> [What you need to do] Retype the whole of the data exactly.

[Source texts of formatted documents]
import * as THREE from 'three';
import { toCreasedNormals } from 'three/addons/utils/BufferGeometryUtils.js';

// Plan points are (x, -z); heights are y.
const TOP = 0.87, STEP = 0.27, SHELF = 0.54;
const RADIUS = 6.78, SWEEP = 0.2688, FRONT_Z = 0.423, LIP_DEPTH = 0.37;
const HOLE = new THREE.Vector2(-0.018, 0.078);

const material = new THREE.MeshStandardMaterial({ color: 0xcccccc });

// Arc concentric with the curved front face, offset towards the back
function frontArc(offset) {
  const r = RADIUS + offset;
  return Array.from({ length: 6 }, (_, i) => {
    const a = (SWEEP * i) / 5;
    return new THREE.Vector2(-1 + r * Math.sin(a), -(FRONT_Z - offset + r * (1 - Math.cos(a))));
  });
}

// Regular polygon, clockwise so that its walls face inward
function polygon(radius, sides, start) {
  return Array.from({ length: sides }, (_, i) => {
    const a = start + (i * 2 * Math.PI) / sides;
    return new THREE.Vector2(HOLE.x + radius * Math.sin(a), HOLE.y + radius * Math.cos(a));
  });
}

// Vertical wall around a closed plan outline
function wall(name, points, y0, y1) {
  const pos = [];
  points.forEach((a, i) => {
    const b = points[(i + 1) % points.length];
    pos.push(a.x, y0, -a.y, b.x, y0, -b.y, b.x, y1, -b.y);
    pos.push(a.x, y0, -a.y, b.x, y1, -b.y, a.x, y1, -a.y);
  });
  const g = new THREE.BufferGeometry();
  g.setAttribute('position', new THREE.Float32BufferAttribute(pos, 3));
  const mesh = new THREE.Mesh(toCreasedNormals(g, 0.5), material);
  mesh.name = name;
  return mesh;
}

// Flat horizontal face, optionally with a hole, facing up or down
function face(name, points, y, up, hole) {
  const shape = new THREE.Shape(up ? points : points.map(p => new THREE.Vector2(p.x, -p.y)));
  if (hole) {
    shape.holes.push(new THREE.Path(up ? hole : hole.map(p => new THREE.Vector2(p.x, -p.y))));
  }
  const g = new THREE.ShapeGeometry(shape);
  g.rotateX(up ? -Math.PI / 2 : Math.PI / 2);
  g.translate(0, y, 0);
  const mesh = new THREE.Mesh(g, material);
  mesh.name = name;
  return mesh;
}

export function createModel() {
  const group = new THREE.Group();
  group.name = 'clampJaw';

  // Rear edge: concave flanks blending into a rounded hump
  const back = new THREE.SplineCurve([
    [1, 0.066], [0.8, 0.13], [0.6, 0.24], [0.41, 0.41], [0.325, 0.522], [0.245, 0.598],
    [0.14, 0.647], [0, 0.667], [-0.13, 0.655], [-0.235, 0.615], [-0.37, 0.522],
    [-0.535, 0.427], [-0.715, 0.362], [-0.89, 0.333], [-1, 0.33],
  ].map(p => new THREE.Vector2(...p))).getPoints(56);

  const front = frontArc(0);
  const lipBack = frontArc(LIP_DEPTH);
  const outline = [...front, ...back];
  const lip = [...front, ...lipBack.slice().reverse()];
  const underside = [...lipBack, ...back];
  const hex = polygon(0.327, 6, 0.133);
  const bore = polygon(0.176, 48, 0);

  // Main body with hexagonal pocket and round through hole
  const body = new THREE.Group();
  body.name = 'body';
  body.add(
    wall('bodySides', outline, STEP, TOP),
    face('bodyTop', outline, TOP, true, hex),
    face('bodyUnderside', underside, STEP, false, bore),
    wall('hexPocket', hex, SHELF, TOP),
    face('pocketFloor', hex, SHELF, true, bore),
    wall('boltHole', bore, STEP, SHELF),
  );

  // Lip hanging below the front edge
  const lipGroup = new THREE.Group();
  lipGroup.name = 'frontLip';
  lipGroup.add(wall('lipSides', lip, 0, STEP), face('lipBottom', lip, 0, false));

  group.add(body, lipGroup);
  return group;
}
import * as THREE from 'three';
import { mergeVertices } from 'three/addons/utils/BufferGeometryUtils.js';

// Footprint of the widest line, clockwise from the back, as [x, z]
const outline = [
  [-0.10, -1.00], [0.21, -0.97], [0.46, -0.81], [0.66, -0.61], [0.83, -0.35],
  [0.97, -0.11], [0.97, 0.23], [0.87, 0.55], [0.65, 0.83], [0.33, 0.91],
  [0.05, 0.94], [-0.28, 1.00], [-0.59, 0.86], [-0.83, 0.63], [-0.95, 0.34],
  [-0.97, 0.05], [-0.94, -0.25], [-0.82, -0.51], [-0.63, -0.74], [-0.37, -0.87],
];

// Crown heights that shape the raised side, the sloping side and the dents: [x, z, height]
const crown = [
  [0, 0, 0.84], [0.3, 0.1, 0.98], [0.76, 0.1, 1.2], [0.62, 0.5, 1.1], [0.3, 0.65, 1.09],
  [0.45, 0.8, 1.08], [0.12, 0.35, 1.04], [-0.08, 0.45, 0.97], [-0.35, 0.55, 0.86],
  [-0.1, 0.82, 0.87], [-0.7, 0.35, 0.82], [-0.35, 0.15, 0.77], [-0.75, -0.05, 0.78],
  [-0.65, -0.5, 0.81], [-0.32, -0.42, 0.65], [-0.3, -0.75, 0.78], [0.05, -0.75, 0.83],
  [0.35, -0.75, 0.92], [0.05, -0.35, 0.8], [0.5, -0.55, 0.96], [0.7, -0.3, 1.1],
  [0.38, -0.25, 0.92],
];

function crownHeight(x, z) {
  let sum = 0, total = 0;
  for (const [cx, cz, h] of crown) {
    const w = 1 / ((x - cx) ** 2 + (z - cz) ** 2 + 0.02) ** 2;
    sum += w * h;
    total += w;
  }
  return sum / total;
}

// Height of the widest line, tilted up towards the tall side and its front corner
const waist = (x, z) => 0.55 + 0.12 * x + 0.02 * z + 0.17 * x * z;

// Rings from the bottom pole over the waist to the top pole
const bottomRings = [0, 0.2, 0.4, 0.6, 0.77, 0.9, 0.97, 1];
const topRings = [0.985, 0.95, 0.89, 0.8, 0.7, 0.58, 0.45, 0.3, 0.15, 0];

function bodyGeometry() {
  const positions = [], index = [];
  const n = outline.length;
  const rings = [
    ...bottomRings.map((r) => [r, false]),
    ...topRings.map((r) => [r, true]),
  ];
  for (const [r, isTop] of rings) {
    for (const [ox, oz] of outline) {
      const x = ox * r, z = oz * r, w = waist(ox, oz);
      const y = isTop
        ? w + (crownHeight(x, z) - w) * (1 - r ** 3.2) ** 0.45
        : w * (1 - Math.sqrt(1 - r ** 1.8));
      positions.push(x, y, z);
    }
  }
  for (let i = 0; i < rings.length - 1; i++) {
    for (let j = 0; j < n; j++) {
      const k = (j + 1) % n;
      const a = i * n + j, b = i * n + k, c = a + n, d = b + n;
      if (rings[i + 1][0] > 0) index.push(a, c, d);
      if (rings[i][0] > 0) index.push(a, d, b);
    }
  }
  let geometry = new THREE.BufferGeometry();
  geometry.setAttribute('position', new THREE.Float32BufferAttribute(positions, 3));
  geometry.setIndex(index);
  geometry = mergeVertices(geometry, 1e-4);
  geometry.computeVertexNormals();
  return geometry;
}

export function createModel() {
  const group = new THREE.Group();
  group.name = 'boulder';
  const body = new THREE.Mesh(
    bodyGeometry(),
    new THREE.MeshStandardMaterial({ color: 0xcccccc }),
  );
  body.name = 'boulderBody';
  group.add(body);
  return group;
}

> [The completed task]
import * as THREE from 'three';
import { toCreasedNormals } from 'three/addons/utils/BufferGeometryUtils.js';

// Plan points are (x, -z); heights are y.
const TOP = 0.87, STEP = 0.27, SHELF = 0.54;
const RADIUS = 6.78, SWEEP = 0.2688, FRONT_Z = 0.423, LIP_DEPTH = 0.37;
const HOLE = new THREE.Vector2(-0.018, 0.078);

const material = new THREE.MeshStandardMaterial({ color: 0xcccccc });

// Arc concentric with the curved front face, offset towards the back
function frontArc(offset) {
  const r = RADIUS + offset;
  return Array.from({ length: 6 }, (_, i) => {
    const a = (SWEEP * i) / 5;
    return new THREE.Vector2(-1 + r * Math.sin(a), -(FRONT_Z - offset + r * (1 - Math.cos(a))));
  });
}

// Regular polygon, clockwise so that its walls face inward
function polygon(radius, sides, start) {
  return Array.from({ length: sides }, (_, i) => {
    const a = start + (i * 2 * Math.PI) / sides;
    return new THREE.Vector2(HOLE.x + radius * Math.sin(a), HOLE.y + radius * Math.cos(a));
  });
}

// Vertical wall around a closed plan outline
function wall(name, points, y0, y1) {
  const pos = [];
  points.forEach((a, i) => {
    const b = points[(i + 1) % points.length];
    pos.push(a.x, y0, -a.y, b.x, y0, -b.y, b.x, y1, -b.y);
    pos.push(a.x, y0, -a.y, b.x, y1, -b.y, a.x, y1, -a.y);
  });
  const g = new THREE.BufferGeometry();
  g.setAttribute('position', new THREE.Float32BufferAttribute(pos, 3));
  const mesh = new THREE.Mesh(toCreasedNormals(g, 0.5), material);
  mesh.name = name;
  return mesh;
}

// Flat horizontal face, optionally with a hole, facing up or down
function face(name, points, y, up, hole) {
  const shape = new THREE.Shape(up ? points : points.map(p => new THREE.Vector2(p.x, -p.y)));
  if (hole) {
    shape.holes.push(new THREE.Path(up ? hole : hole.map(p => new THREE.Vector2(p.x, -p.y))));
  }
  const g = new THREE.ShapeGeometry(shape);
  g.rotateX(up ? -Math.PI / 2 : Math.PI / 2);
  g.translate(0, y, 0);
  const mesh = new THREE.Mesh(g, material);
  mesh.name = name;
  return mesh;
}

export function createModel() {
  const group = new THREE.Group();
  group.name = 'clampJaw';

  // Rear edge: concave flanks blending into a rounded hump
  const back = new THREE.SplineCurve([
    [1, 0.066], [0.8, 0.13], [0.6, 0.24], [0.41, 0.41], [0.325, 0.522], [0.245, 0.598],
    [0.14, 0.647], [0, 0.667], [-0.13, 0.655], [-0.235, 0.615], [-0.37, 0.522],
    [-0.535, 0.427], [-0.715, 0.362], [-0.89, 0.333], [-1, 0.33],
  ].map(p => new THREE.Vector2(...p))).getPoints(56);

  const front = frontArc(0);
  const lipBack = frontArc(LIP_DEPTH);
  const outline = [...front, ...back];
  const lip = [...front, ...lipBack.slice().reverse()];
  const underside = [...lipBack, ...back];
  const hex = polygon(0.327, 6, 0.133);
  const bore = polygon(0.176, 48, 0);

  // Main body with hexagonal pocket and round through hole
  const body = new THREE.Group();
  body.name = 'body';
  body.add(
    wall('bodySides', outline, STEP, TOP),
    face('bodyTop', outline, TOP, true, hex),
    face('bodyUnderside', underside, STEP, false, bore),
    wall('hexPocket', hex, SHELF, TOP),
    face('pocketFloor', hex, SHELF, true, bore),
    wall('boltHole', bore, STEP, SHELF),
  );

  // Lip hanging below the front edge
  const lipGroup = new THREE.Group();
  lipGroup.name = 'frontLip';
  lipGroup.add(wall('lipSides', lip, 0, STEP), face('lipBottom', lip, 0, false));

  group.add(body, lipGroup);
  return group;
}
import * as THREE from 'three';
import { mergeVertices } from 'three/addons/utils/BufferGeometryUtils.js';

// Footprint of the widest line, clockwise from the back, as [x, z]
const outline = [
  [-0.10, -1.00], [0.21, -0.97], [0.46, -0.81], [0.66, -0.61], [0.83, -0.35],
  [0.97, -0.11], [0.97, 0.23], [0.87, 0.55], [0.65, 0.83], [0.33, 0.91],
  [0.05, 0.94], [-0.28, 1.00], [-0.59, 0.86], [-0.83, 0.63], [-0.95, 0.34],
  [-0.97, 0.05], [-0.94, -0.25], [-0.82, -0.51], [-0.63, -0.74], [-0.37, -0.87],
];

// Crown heights that shape the raised side, the sloping side and the dents: [x, z, height]
const crown = [
  [0, 0, 0.84], [0.3, 0.1, 0.98], [0.76, 0.1, 1.2], [0.62, 0.5, 1.1], [0.3, 0.65, 1.09],
  [0.45, 0.8, 1.08], [0.12, 0.35, 1.04], [-0.08, 0.45, 0.97], [-0.35, 0.55, 0.86],
  [-0.1, 0.82, 0.87], [-0.7, 0.35, 0.82], [-0.35, 0.15, 0.77], [-0.75, -0.05, 0.78],
  [-0.65, -0.5, 0.81], [-0.32, -0.42, 0.65], [-0.3, -0.75, 0.78], [0.05, -0.75, 0.83],
  [0.35, -0.75, 0.92], [0.05, -0.35, 0.8], [0.5, -0.55, 0.96], [0.7, -0.3, 1.1],
  [0.38, -0.25, 0.92],
];

function crownHeight(x, z) {
  let sum = 0, total = 0;
  for (const [cx, cz, h] of crown) {
    const w = 1 / ((x - cx) ** 2 + (z - cz) ** 2 + 0.02) ** 2;
    sum += w * h;
    total += w;
  }
  return sum / total;
}

// Height of the widest line, tilted up towards the tall side and its front corner
const waist = (x, z) => 0.55 + 0.12 * x + 0.02 * z + 0.17 * x * z;

// Rings from the bottom pole over the waist to the top pole
const bottomRings = [0, 0.2, 0.4, 0.6, 0.77, 0.9, 0.97, 1];
const topRings = [0.985, 0.95, 0.89, 0.8, 0.7, 0.58, 0.45, 0.3, 0.15, 0];

function bodyGeometry() {
  const positions = [], index = [];
  const n = outline.length;
  const rings = [
    ...bottomRings.map((r) => [r, false]),
    ...topRings.map((r) => [r, true]),
  ];
  for (const [r, isTop] of rings) {
    for (const [ox, oz] of outline) {
      const x = ox * r, z = oz * r, w = waist(ox, oz);
      const y = isTop
        ? w + (crownHeight(x, z) - w) * (1 - r ** 3.2) ** 0.45
        : w * (1 - Math.sqrt(1 - r ** 1.8));
      positions.push(x, y, z);
    }
  }
  for (let i = 0; i < rings.length - 1; i++) {
    for (let j = 0; j < n; j++) {
      const k = (j + 1) % n;
      const a = i * n + j, b = i * n + k, c = a + n, d = b + n;
      if (rings[i + 1][0] > 0) index.push(a, c, d);
      if (rings[i][0] > 0) index.push(a, d, b);
    }
  }
  let geometry = new THREE.BufferGeometry();
  geometry.setAttribute('position', new THREE.Float32BufferAttribute(positions, 3));
  geometry.setIndex(index);
  geometry = mergeVertices(geometry, 1e-4);
  geometry.computeVertexNormals();
  return geometry;
}

export function createModel() {
  const group = new THREE.Group();
  group.name = 'boulder';
  const body = new THREE.Mesh(
    bodyGeometry(),
    new THREE.MeshStandardMaterial({ color: 0xcccccc }),
  );
  body.name = 'boulderBody';
  group.add(body);
  return group;
}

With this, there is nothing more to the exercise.